=== Data shown ===

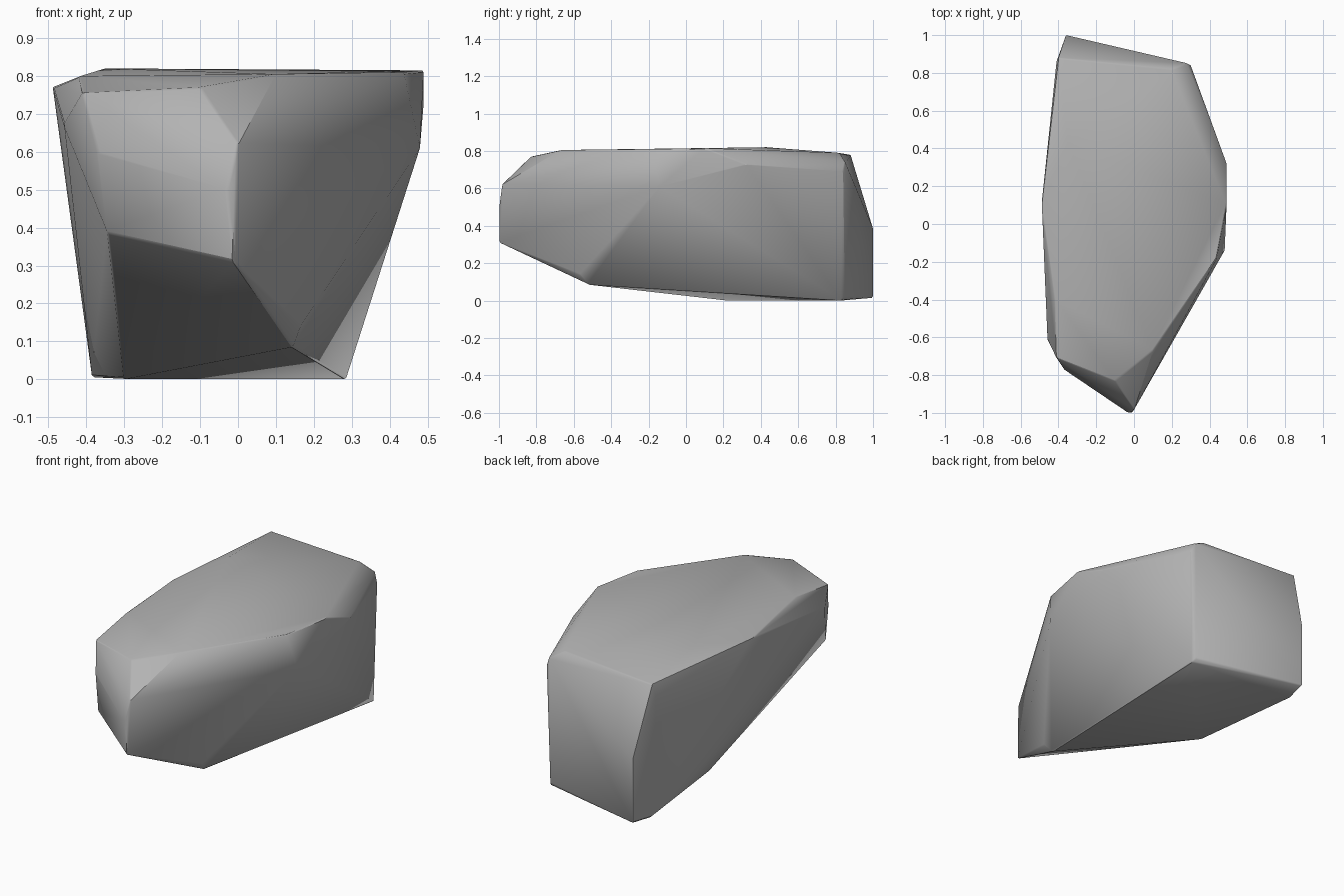
import bpy
import bmesh
import math

cube = bpy.data.objects.get("Cube")
if cube:
    bpy.data.objects.remove(cube, do_unlink=True)

# Single stone colour
stone = bpy.data.materials.new("stone_grey")
stone.use_nodes = True
grey = (0.45, 0.45, 0.45, 1.0)
stone.diffuse_color = grey
shader = stone.node_tree.nodes["Principled BSDF"]
shader.inputs["Base Color"].default_value = grey
shader.inputs["Roughness"].default_value = 0.9

# Corners of the boulder, grouped by region
top_rim = [(-.40, .88, .78), (.20, .82, .79), (.49, .10, .815), (.44, -.18, .81),
           (.10, -.67, .805), (-.10, -.83, .77), (-.41, -.71, .755),
           (-.42, -.40, .80), (-.49, .10, .77), (-.35, .43, .82)]
front_nose = [(0, -.985, .62), (-.03, -1, .50), (-.01, -1, .31),
              (-.345, -.78, .385), (-.37, -.77, .60), (-.46, -.61, .67)]
left_flank = [(.48, -.14, .61), (.49, .32, .73), (.165, -.57, .14), (.145, -.52, .085)]
back_end = [(.30, .84, .69), (.28, .85, .74), (-.36, 1, .385), (-.36, 1, .015),
            (-.41, .86, .71)]
base = [(.285, .83, 0), (-.385, .87, .005), (-.30, .22, 0), (.27, .85, .02)]

# Boulder as the convex hull of its corners
bm = bmesh.new()
for corner in top_rim + front_nose + left_flank + back_end + base:
    bm.verts.new(corner)
hull = bmesh.ops.convex_hull(bm, input=bm.verts)
loose = {g for g in hull["geom_interior"] + hull["geom_unused"]
         if isinstance(g, bmesh.types.BMVert)}
bmesh.ops.delete(bm, geom=list(loose), context="VERTS")
bmesh.ops.recalc_face_normals(bm, faces=bm.faces)
mesh = bpy.data.meshes.new("boulder")
bm.to_mesh(mesh)
bm.free()

boulder = bpy.data.objects.new("boulder", mesh)
mesh.materials.append(stone)
bpy.context.collection.objects.link(boulder)

# Small worn edges, with smooth shading over the gentle ones
bevel = boulder.modifiers.new("worn_edges", "BEVEL")
bevel.width = 0.006
bevel.segments = 1
bevel.limit_method = "ANGLE"
bevel.angle_limit = math.radians(30)
bpy.ops.object.select_all(action="DESELECT")
boulder.select_set(True)
bpy.context.view_layer.objects.active = boulder
bpy.ops.object.modifier_apply(modifier="worn_edges")
bpy.ops.object.shade_smooth_by_angle(angle=math.radians(30))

===

Exercise directions: Word for word, repeat each line of the records, and leave every image out.

Answer to the exercise:
import bpy
import bmesh
import math

cube = bpy.data.objects.get("Cube")
if cube:
    bpy.data.objects.remove(cube, do_unlink=True)

# Single stone colour
stone = bpy.data.materials.new("stone_grey")
stone.use_nodes = True
grey = (0.45, 0.45, 0.45, 1.0)
stone.diffuse_color = grey
shader = stone.node_tree.nodes["Principled BSDF"]
shader.inputs["Base Color"].default_value = grey
shader.inputs["Roughness"].default_value = 0.9

# Corners of the boulder, grouped by region
top_rim = [(-.40, .88, .78), (.20, .82, .79), (.49, .10, .815), (.44, -.18, .81),
           (.10, -.67, .805), (-.10, -.83, .77), (-.41, -.71, .755),
           (-.42, -.40, .80), (-.49, .10, .77), (-.35, .43, .82)]
front_nose = [(0, -.985, .62), (-.03, -1, .50), (-.01, -1, .31),
              (-.345, -.78, .385), (-.37, -.77, .60), (-.46, -.61, .67)]
left_flank = [(.48, -.14, .61), (.49, .32, .73), (.165, -.57, .14), (.145, -.52, .085)]
back_end = [(.30, .84, .69), (.28, .85, .74), (-.36, 1, .385), (-.36, 1, .015),
            (-.41, .86, .71)]
base = [(.285, .83, 0), (-.385, .87, .005), (-.30, .22, 0), (.27, .85, .02)]

# Boulder as the convex hull of its corners
bm = bmesh.new()
for corner in top_rim + front_nose + left_flank + back_end + base:
    bm.verts.new(corner)
hull = bmesh.ops.convex_hull(bm, input=bm.verts)
loose = {g for g in hull["geom_interior"] + hull["geom_unused"]
         if isinstance(g, bmesh.types.BMVert)}
bmesh.ops.delete(bm, geom=list(loose), context="VERTS")
bmesh.ops.recalc_face_normals(bm, faces=bm.faces)
mesh = bpy.data.meshes.new("boulder")
bm.to_mesh(mesh)
bm.free()

boulder = bpy.data.objects.new("boulder", mesh)
mesh.materials.append(stone)
bpy.context.collection.objects.link(boulder)

# Small worn edges, with smooth shading over the gentle ones
bevel = boulder.modifiers.new("worn_edges", "BEVEL")
bevel.width = 0.006
bevel.segments = 1
bevel.limit_method = "ANGLE"
bevel.angle_limit = math.radians(30)
bpy.ops.object.select_all(action="DESELECT")
boulder.select_set(True)
bpy.context.view_layer.objects.active = boulder
bpy.ops.object.modifier_apply(modifier="worn_edges")
bpy.ops.object.shade_smooth_by_angle(angle=math.radians(30))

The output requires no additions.